If you're familiar with All About Jazz, you know that we've dedicated over two decades to supporting jazz as an art form, and more importantly, the creative musicians who make it. Our enduring commitment has made All About Jazz one of the most culturally important websites of its kind in the world reaching hundreds of thousands of readers every month. However, to expand our offerings and develop new means to foster jazz discovery we need your help.
You can become a sustaining member for a modest $20 and in return, we'll immediately hide those pesky Google ads PLUS deliver exclusive content and provide access to future articles for a full year! This combination will not only improve your AAJ experience, it will allow us to continue to rigorously build on the great work we first started in 1995. Read on to view our project ideas...
This all-star date incorporates the aggressive electric sound of guitarist Joe Beck with the fusion bona fides of bassist Mark Egan and drummer Danny Gottlieb. These guys have been friends for some time and it shows in the excitement of the playing. Beck and his comrades mix it up rhythmically, sonically, electrically, and repertoire-wise. The group has no trouble taking on old ballads such as "I Love You" and "Just Friends" (check out Gottlieb’s brushes on the former and Egan’s full-throated approach on the latter.)
The trio pretty well keeps it between the ditches through-out the album until Beck’s & "Zanzibar" and "Get Ready" when the boys begin to stretch out and have fun. Egan gives a seamless solo on "Zanzibar." "Softly, As In a Morning Sunrise" is taken at a light-speed clip with out a lost note. There Will Never be Another You" is also taken at a fast clip and enjoys a fast Danny Gottlieb solo. & quot;Blues for Joe Farrell" becomes a bit psychedelic, showing off Beck’s rocking chops. Listening to this recording, it is hard for one to understand what Miles Davis was complaining about after the release of his expansive record Circle in the Round.
As a songwriter and vocalist, I love jazz for the experience of being in the center of intense creativity. It is the most potent form of music for keeping the artist and the audience in the 'now. Being in the moment is essential for humans, and we need help in learning how to do that.
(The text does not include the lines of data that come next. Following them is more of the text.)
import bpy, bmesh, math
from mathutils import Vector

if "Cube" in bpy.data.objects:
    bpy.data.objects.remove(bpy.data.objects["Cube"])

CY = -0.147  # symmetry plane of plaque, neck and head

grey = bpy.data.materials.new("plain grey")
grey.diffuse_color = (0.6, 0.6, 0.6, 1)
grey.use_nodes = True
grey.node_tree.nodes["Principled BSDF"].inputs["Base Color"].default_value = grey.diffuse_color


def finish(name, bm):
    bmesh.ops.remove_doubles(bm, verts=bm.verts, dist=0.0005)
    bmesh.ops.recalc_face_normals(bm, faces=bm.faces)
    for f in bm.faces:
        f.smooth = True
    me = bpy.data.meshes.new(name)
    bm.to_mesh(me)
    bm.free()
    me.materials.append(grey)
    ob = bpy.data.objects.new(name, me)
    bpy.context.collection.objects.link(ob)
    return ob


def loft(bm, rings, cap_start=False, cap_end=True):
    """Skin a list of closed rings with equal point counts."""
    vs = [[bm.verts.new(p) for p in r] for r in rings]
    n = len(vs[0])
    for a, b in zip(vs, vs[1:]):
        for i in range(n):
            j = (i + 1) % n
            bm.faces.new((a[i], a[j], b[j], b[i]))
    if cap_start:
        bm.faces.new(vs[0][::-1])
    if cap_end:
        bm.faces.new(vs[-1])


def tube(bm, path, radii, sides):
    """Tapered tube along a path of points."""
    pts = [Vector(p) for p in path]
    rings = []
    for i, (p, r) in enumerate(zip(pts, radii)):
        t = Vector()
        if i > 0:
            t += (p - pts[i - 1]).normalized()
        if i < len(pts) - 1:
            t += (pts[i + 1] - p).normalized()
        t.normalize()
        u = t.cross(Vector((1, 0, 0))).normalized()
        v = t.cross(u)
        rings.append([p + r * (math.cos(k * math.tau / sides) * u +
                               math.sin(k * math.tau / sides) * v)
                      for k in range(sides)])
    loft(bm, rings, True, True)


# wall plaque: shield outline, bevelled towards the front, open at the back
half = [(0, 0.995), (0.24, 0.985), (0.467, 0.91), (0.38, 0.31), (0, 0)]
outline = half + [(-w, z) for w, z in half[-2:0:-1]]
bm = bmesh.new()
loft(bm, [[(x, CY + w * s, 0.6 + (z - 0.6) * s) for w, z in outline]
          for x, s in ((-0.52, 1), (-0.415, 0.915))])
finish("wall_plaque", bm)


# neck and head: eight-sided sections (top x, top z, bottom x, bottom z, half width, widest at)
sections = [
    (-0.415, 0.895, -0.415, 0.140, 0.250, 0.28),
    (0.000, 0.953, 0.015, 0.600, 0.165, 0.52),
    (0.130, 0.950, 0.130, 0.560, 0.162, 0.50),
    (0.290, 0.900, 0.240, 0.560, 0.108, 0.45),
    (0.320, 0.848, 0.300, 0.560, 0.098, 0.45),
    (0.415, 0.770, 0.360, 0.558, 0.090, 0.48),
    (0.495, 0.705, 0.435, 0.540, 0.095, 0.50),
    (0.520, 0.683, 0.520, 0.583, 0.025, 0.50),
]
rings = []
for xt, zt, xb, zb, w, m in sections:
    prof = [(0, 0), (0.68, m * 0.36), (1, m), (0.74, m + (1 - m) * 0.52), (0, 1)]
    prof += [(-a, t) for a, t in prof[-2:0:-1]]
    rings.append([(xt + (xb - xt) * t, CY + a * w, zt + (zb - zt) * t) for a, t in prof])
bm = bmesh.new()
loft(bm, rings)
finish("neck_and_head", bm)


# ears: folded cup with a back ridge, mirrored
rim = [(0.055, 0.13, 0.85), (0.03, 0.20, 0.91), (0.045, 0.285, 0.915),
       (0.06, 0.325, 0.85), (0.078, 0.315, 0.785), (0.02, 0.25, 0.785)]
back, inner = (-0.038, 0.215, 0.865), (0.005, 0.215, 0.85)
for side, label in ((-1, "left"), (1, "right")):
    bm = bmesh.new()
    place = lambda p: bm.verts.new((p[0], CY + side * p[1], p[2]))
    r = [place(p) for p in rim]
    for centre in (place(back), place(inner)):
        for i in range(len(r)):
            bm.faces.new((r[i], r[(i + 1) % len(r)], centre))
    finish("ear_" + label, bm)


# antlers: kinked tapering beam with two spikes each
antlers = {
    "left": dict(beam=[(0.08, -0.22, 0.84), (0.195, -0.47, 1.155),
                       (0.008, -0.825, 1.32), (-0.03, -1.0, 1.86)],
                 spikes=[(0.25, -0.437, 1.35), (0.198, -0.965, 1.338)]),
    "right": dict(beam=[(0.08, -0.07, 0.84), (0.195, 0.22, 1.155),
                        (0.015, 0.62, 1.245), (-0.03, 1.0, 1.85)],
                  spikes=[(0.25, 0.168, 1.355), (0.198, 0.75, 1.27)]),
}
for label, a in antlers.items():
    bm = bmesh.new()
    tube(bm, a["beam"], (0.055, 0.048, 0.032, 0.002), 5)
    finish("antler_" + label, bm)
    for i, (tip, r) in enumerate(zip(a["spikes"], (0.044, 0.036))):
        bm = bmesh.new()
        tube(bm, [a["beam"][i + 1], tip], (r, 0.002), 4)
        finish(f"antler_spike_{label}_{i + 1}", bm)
As a songwriter, I need the depth of musicality that jazz voicings can give my stories. My songs seem light and whimsical, but the message is not.
I met my main collaborator, Mark Fitzgibbon, at one of his gigs. I needed to do my first original album, and his playing was masterful, robust, and beautiful. At the time, I didn't realize how suited we were as a team. We're onto our 4rth album together.
My advice to new listeners is to listen to a really clear and simple version of a song so you can then hear what the musicians are doing and enjoy their creativity and musicality. Also, you have to see jazz live to appreciate it fully. You'll never feel it the same way listening to a CD or online. You need the vibration to go through your body to really get it!
We sent a confirmation message to . Look for it, then click the link to activate your account. If you don’t see the email in your inbox, check your spam, bulk or promotions folder.
Thanks for joining the All About Jazz community!